Probing the secrets of cell identity
Though organisms have drastically evolved since climbing out of the primordial soup, one scientific fact has remained the same for epochs: cells are the most basic structural units of all living things.
One researcher in the University of Virginia School of Medicine has dedicated much of his time to the study of one type of cell in particular: renin cells.
"Renin cells are part of a defense system established more than 400 million years ago," Dr. Ariel Gomez, a professor of pediatrics at UVA, said. "They appeared in nature around that time in bony fish."
Then and now, when animals, humans or otherwise, are challenged by a homeostatic threat, meaning a threat to physical equilibrium, or become injured, Gomez said they rely on that defense system to restore well-being. In particular, cells that produce the enzyme renin, which regulates blood pressure and fluid-electrolyte stability, are crucial to enabling animals to survive conditions that cause physiological distress.
"In the primitive, early days of existence, those cells became part of a defense system not limited to blood pressure homeostasis," Gomez said. "They retained multiple functions developed early in evolution."
Within the field of hypertension research, renin's role in regulating blood pressure as well as fluid and electrolyte homeostasis has long been known. What was not known – that is, until Gomez and his team of researchers discovered it – were the mechanisms that control the identity and fate of the cells that manufacture the enzyme.
In addition to discovering the main pathways that control the identity and fate of renin cells, Gomez's lab found that these cells are important in organ development, particularly kidney development. Cells that manufacture renin are present in other tissues as well, for instance in the bone marrow (where white and red blood cells originate), where they may participate in blood development and immunity.
Gomez and his colleagues discovered that a specific mutation in those renin-producing white blood cell progenitors, or parent cells, called lymphoblasts, results in a highly penetrant form of leukemia.
Understanding the origin, identity and fate of renin cells, Gomez said, has numerous medical implications. For instance, changes in cell fate are linked to the maintenance of whole body and tissue homeostasis, as well as chronic diseases like hypertensive vascular disease, kidney scarring, diabetes and cancer. Furthermore, a complete understanding of cell fate leads to knowledge that can be applied to efforts in tissue repair as well as regenerative and stem cell medicine.
Another key concept discovered by Gomez and colleagues is that renin cells are progenitors for other cells in the kidney vasculature and other tissues outside the kidney.

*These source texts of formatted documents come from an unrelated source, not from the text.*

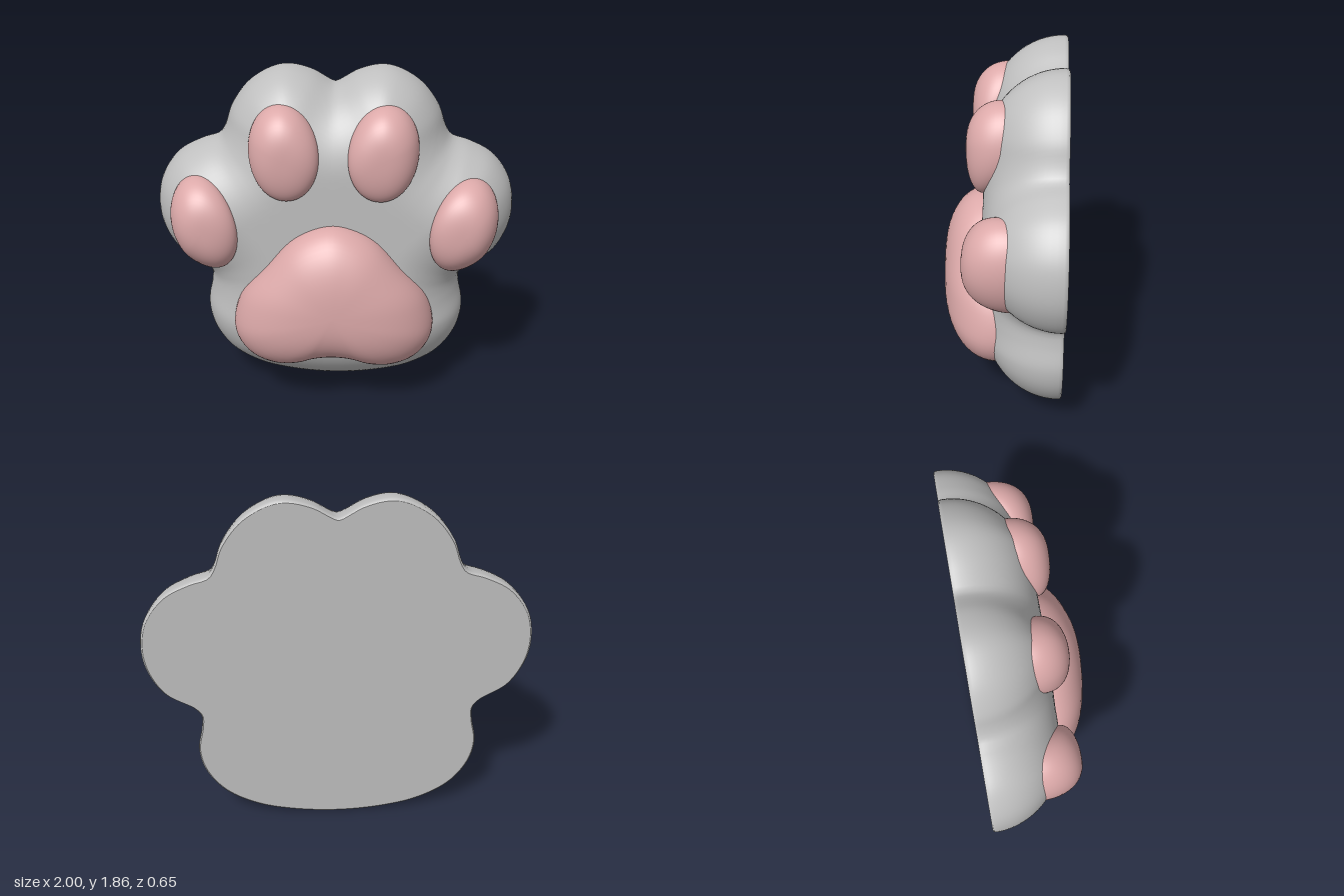
import * as THREE from 'three';

const V = (x, y) => new THREE.Vector2(x, y);

// Closed smooth outline from its right half (bottom centre to top centre), mirrored, counter-clockwise
function outline(half, count) {
  const pts = half.map(([x, y]) => new THREE.Vector3(x, y, 0));
  for (let i = half.length - 2; i > 0; i--) pts.push(new THREE.Vector3(-half[i][0], half[i][1], 0));
  const curve = new THREE.CatmullRomCurve3(pts, true, 'centripetal');
  return curve.getSpacedPoints(count).slice(0, count).map(p => V(p.x, p.y));
}

// Tilted oval outline, counter-clockwise
function oval(cx, cy, rx, ry, tilt, count) {
  const c = V(cx, cy);
  return Array.from({ length: count }, (_, i) => {
    const a = (i / count) * Math.PI * 2;
    return V(cx + rx * Math.cos(a), cy + ry * Math.sin(a)).rotateAround(c, tilt);
  });
}

// Smooth skin over rings of points, from the centre outwards
function skin(rings) {
  const n = rings[0].length, pos = [], idx = [];
  rings.forEach(r => r.forEach(p => pos.push(p.x, p.y, p.z)));
  for (let i = 0; i < rings.length - 1; i++) {
    for (let j = 0; j < n; j++) {
      const k = (j + 1) % n;
      const a = i * n + j, b = a + n, c = (i + 1) * n + k, d = i * n + k;
      idx.push(a, b, c);
      if (i > 0) idx.push(a, c, d);
    }
  }
  const g = new THREE.BufferGeometry();
  g.setAttribute('position', new THREE.Float32BufferAttribute(pos, 3));
  g.setIndex(idx);
  g.computeVertexNormals();
  return g;
}

const PAW = [
  [0, 0], [0.25, 0.02], [0.45, 0.07], [0.62, 0.17], [0.72, 0.31], [0.75, 0.45], [0.725, 0.59],
  [0.722, 0.67], [0.755, 0.715], [0.9, 0.81], [0.98, 0.95], [1, 1.085], [0.97, 1.235], [0.87, 1.37],
  [0.74, 1.44], [0.64, 1.475], [0.605, 1.53], [0.567, 1.636], [0.47, 1.765], [0.337, 1.845],
  [0.246, 1.86], [0.123, 1.83], [0.043, 1.785], [0, 1.765],
];
const PALM = [
  [0, 0.3], [0.12, 0.285], [0.22, 0.25], [0.33, 0.24], [0.45, 0.28], [0.53, 0.37], [0.557, 0.48],
  [0.51, 0.65], [0.365, 0.83], [0.23, 0.985], [0.12, 1.05], [0, 1.078],
];
const BACK = -0.327, RIM = 0.02, ROUND = 0.43, RISE = 0.4;

export function createModel() {
  const fur = new THREE.MeshStandardMaterial({ color: 0xbfbfbf });
  fur.name = 'grey';
  const pink = new THREE.MeshStandardMaterial({ color: 0xdca9a9 });
  pink.name = 'pink';

  const group = new THREE.Group();
  group.name = 'paw';
  const add = (name, geometry, material) => {
    const mesh = new THREE.Mesh(geometry, material);
    mesh.name = name;
    group.add(mesh);
    return mesh;
  };

  const edge = outline(PAW, 240);

  // Height of the body front, rounded by the distance to its edge
  const bodyZ = p => {
    let best = Infinity;
    edge.forEach((a, i) => {
      const b = edge[(i + 1) % edge.length];
      const dx = b.x - a.x, dy = b.y - a.y;
      const t = THREE.MathUtils.clamp(((p.x - a.x) * dx + (p.y - a.y) * dy) / (dx * dx + dy * dy), 0, 1);
      best = Math.min(best, Math.hypot(p.x - a.x - t * dx, p.y - a.y - t * dy));
    });
    const u = 1 - Math.min(best / ROUND, 1);
    return BACK + RIM + RISE * Math.sqrt(1 - u * u);
  };

  // Body: domed front with lobes, and a narrow rounded rim at the back
  const mid = V(0, 0.9), rings = [], steps = 28;
  for (let i = 0; i <= steps; i++) {
    const s = Math.sin((i / steps) * Math.PI / 2);
    rings.push(edge.map(e => {
      const p = mid.clone().lerp(e, s);
      return new THREE.Vector3(p.x, p.y, i === steps ? BACK + RIM : bodyZ(p));
    }));
  }
  const inset = edge.map(e => mid.clone().lerp(e, 0.988));
  rings.push(edge.map(e => {
    const p = mid.clone().lerp(e, 0.997);
    return new THREE.Vector3(p.x, p.y, BACK + 0.006);
  }));
  rings.push(inset.map(p => new THREE.Vector3(p.x, p.y, BACK)));
  add('body', skin(rings), fur);

  // Flat back
  const back = add('back', new THREE.ShapeGeometry(new THREE.Shape(inset)), fur);
  back.rotation.y = Math.PI;
  back.position.z = BACK;

  // Pads: domes whose edge lies on the body, with a skirt sunk into it
  const pad = (name, points, centre, top) => {
    const base = points.map(bodyZ), padRings = [], n = 16;
    for (let i = 0; i <= n; i++) {
      const s = Math.sin((i / n) * Math.PI / 2);
      const dome = Math.sqrt(Math.max(0, 1 - Math.pow(s, 2.5)));
      padRings.push(points.map((e, j) => {
        const p = centre.clone().lerp(e, s);
        return new THREE.Vector3(p.x, p.y, base[j] + (top - base[j]) * dome);
      }));
    }
    padRings.push(points.map((e, j) => new THREE.Vector3(e.x, e.y, base[j] - 0.05)));
    add(name, skin(padRings), pink);
  };
  pad('palmPad', outline(PALM, 96), V(0, 0.63), 0.327);
  for (const [side, m] of [['left', 1], ['right', -1]]) {
    pad(side + 'InnerToePad', oval(m * 0.262, 1.465, 0.185, 0.247, -m * 0.14, 64), V(m * 0.262, 1.465), 0.178);
    pad(side + 'OuterToePad', oval(m * 0.702, 1.05, 0.182, 0.265, -m * 0.22, 64), V(m * 0.702, 1.05), 0.178);
  }
  return group;
}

Descendants from renin cells retain the memory to express renin. In times of crisis, descendants of renin cells will be recruited to produce renin in order to restore homeostasis. When the crisis passes, the descendants recover their former identity, until they are needed again. Gomez found, though, that if the stressful stimulus persists, continuous recruitment of renin cells occurs, leading to thickening of kidney blood vessels. Curiously, this pathology is also seen in people with hypertension.
"In treating hypertension, a balance must be reached between blood pressure control and perivascular recruitment of renin cells," Gomez said. "Understanding these properties of renin cells may help us design better medications to prevent vascular alterations associated with hypertension or its treatment."
For his work, the American Heart Association awarded Gomez its 2016 Excellence Award for Hypertension Research, the most prestigious award it gives to an individual who has "made a meritorious discovery" in the area of hypertension research.
"On a personal level, this award recognizes the mentorship I received from my early beginnings and the outstanding group of researchers I work with every day," Gomez said.